[RECORDS — start]

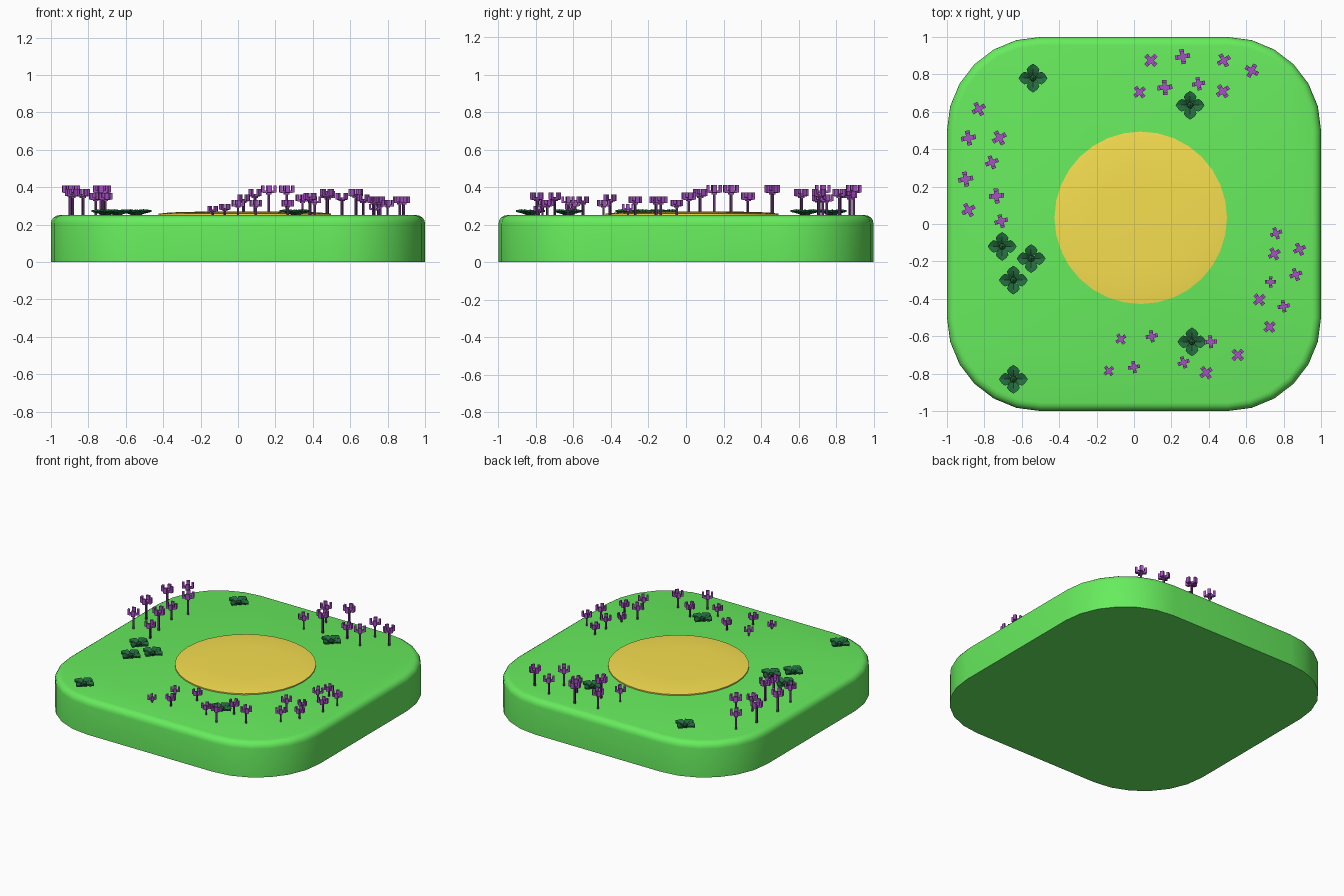
import bpy, bmesh
from math import sin, cos, pi, radians
from mathutils import Matrix, Vector

if "Cube" in bpy.data.objects:
    bpy.data.objects.remove(bpy.data.objects["Cube"])


def material(name, rgb):
    m = bpy.data.materials.new(name)
    m.diffuse_color = (*rgb, 1)
    m.use_nodes = True
    m.node_tree.nodes["Principled BSDF"].inputs["Base Color"].default_value = m.diffuse_color
    return m


GRASS = material("grass", (0.135, 0.84, 0.11))
SAND = material("sand", (0.93, 0.74, 0.08))
LEAF = material("leaf", (0.018, 0.15, 0.05))
STEM = material("stem", (0.13, 0.035, 0.18))
PETAL = material("petal", (0.38, 0.08, 0.54))


def finish(bm, name, mats, smooth=None):
    bmesh.ops.recalc_face_normals(bm, faces=bm.faces)
    me = bpy.data.meshes.new(name)
    bm.to_mesh(me)
    bm.free()
    for m in mats:
        me.materials.append(m)
    ob = bpy.data.objects.new(name, me)
    bpy.context.collection.objects.link(ob)
    if smooth:
        bpy.context.view_layer.objects.active = ob
        ob.select_set(True)
        bpy.ops.object.shade_smooth_by_angle(angle=radians(smooth))
        ob.select_set(False)
    return ob


def loft(bm, rings):
    loops = [[bm.verts.new(p) for p in ring] for ring in rings]
    n = len(loops[0])
    for a, b in zip(loops, loops[1:]):
        for i in range(n):
            bm.faces.new((a[i], a[(i + 1) % n], b[(i + 1) % n], b[i]))
    bm.faces.new(loops[0][::-1])
    bm.faces.new(loops[-1])


def box(bm, size, loc, rot=None, mat=0):
    M = (rot or Matrix()) @ Matrix.Translation(loc) @ Matrix.Diagonal((*size, 1))
    vs = bmesh.ops.create_cube(bm, size=1, matrix=M)["verts"]
    for f in {f for v in vs for f in v.link_faces}:
        f.material_index = mat


# Ground: rounded square slab with a softened top rim
def rounded_square(inset, z, r=0.5, seg=6):
    pts = []
    for k, (sx, sy) in enumerate([(1, 1), (-1, 1), (-1, -1), (1, -1)]):
        for i in range(seg + 1):
            a = (k + i / seg) * pi / 2
            pts.append((sx * (1 - r) + (r - inset) * cos(a),
                        sy * (1 - r) + (r - inset) * sin(a), z))
    return pts


bm = bmesh.new()
b = 0.045
rim = [(b * (1 - cos(t * pi / 8)), 0.25 - b + b * sin(t * pi / 8)) for t in range(5)]
loft(bm, [rounded_square(0, 0)] + [rounded_square(i, z) for i, z in rim])
finish(bm, "grass_slab", [GRASS], 35)

# Sand patch: very shallow disc
bm = bmesh.new()
loft(bm, [[(0.036 + r * cos(i * pi / 16), 0.033 + r * sin(i * pi / 16), z)
           for i in range(32)] for r, z in
          [(0.461, 0.24), (0.461, 0.258), (0.40, 0.265), (0.25, 0.269)]])
finish(bm, "sand_patch", [SAND], 35)


# Leafy plants: four thick cupped leaves around a small bud
def plant(x, y, i):
    bm = bmesh.new()
    side = [(0.012, 0.009, 0.012), (0.028, 0.028, 0.028),
            (0.046, 0.034, 0.034), (0.062, 0.022, 0.031)]
    mid = [(0.012, 0.007), (0.032, 0.018), (0.050, 0.023), (0.065, 0.027)]
    tip = (0.077, 0, 0.029)
    for k in range(4):
        R = Matrix.Translation((x, y, 0.248)) @ Matrix.Rotation(k * pi / 2, 4, 'Z')
        rims = []
        for dz in (0, -0.010):
            V = lambda p: bm.verts.new(R @ Vector((p[0], p[1], p[2] + dz)))
            L = [V(p) for p in side]
            C = [V((r, 0, z)) for r, z in mid]
            Q = [V((p[0], -p[1], p[2])) for p in side]
            T = V(tip)
            for j in range(3):
                bm.faces.new((C[j], C[j + 1], L[j + 1], L[j]))
                bm.faces.new((Q[j], Q[j + 1], C[j + 1], C[j]))
            bm.faces.new((C[3], T, L[3]))
            bm.faces.new((Q[3], T, C[3]))
            rims.append([C[0]] + L + [T] + Q[::-1])
        up, lo = rims
        for j in range(len(up)):
            n = (j + 1) % len(up)
            bm.faces.new((up[j], up[n], lo[n], lo[j]))
    bmesh.ops.create_icosphere(bm, subdivisions=1, radius=0.020,
                               matrix=Matrix.Translation((x, y, 0.262)))
    finish(bm, f"leafy_plant_{i}", [LEAF])


for i, (x, y) in enumerate([(-0.54, 0.78), (0.30, 0.635), (-0.705, -0.12), (-0.55, -0.185),
                            (-0.645, -0.30), (0.31, -0.63), (-0.645, -0.83)]):
    plant(x, y, i)


# Flowers: thin stem, square cup and four upright petals
def flower(bm, x, y, top, turn):
    s = 0.70 + 0.25 * (top - 0.30) / 0.11
    R = Matrix.Translation((x, y, 0)) @ Matrix.Rotation(radians(turn), 4, 'Z')
    h = top - 0.05 * s
    box(bm, (0.013 * s, 0.013 * s, h - 0.24), (0, 0, (h + 0.24) / 2), R, 0)
    box(bm, (0.028 * s, 0.028 * s, 0.024 * s), (0, 0, h + 0.010 * s), R, 1)
    for k in range(4):
        P = R @ Matrix.Rotation(k * pi / 2, 4, 'Z')
        box(bm, (0.02 * s, 0.024 * s, 0.014 * s), (0.022 * s, 0, h + 0.013 * s), P, 1)
        box(bm, (0.016 * s, 0.026 * s, 0.042 * s), (0.034 * s, 0, h + 0.029 * s), P, 1)


# x, y, top height, turn in degrees
beds = {
    "left": [(-0.83, 0.615, .39, 30), (-0.885, 0.46, .41, 10), (-0.72, 0.46, .41, 30),
             (-0.76, 0.33, .37, 20), (-0.90, 0.24, .41, 10), (-0.735, 0.15, .41, 5),
             (-0.885, 0.075, .39, 30), (-0.71, 0.015, .37, 15)],
    "back": [(0.09, 0.875, .39, 45), (0.26, 0.895, .41, 10), (0.48, 0.875, .38, 30),
             (0.63, 0.82, .39, 60), (0.03, 0.705, .36, 40), (0.165, 0.73, .41, 5),
             (0.345, 0.75, .36, 10), (0.475, 0.71, .39, 35)],
    "right": [(0.76, -0.05, .33, 20), (0.885, -0.135, .35, 25), (0.75, -0.16, .35, 30),
              (0.865, -0.27, .35, 20), (0.73, -0.31, .31, 0), (0.67, -0.405, .36, 40),
              (0.80, -0.44, .33, 10), (0.725, -0.55, .35, 40)],
    "front": [(-0.07, -0.615, .31, 35), (0.095, -0.60, .33, 10), (0.265, -0.74, .33, 20),
              (0.41, -0.63, .35, 5), (0.555, -0.70, .37, 45), (0.385, -0.795, .37, 35),
              (0.0, -0.765, .33, 10), (-0.135, -0.785, .30, 40)],
}
for name, spots in beds.items():
    bm = bmesh.new()
    for spot in spots:
        flower(bm, *spot)
    finish(bm, f"{name}_flowers", [STEM, PETAL])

[RECORDS — finish]

◆ PROBLEM DESCRIPTION
What is wanted is one number: how many lines in the listing hold the string "name".

◆ OUTPUT
7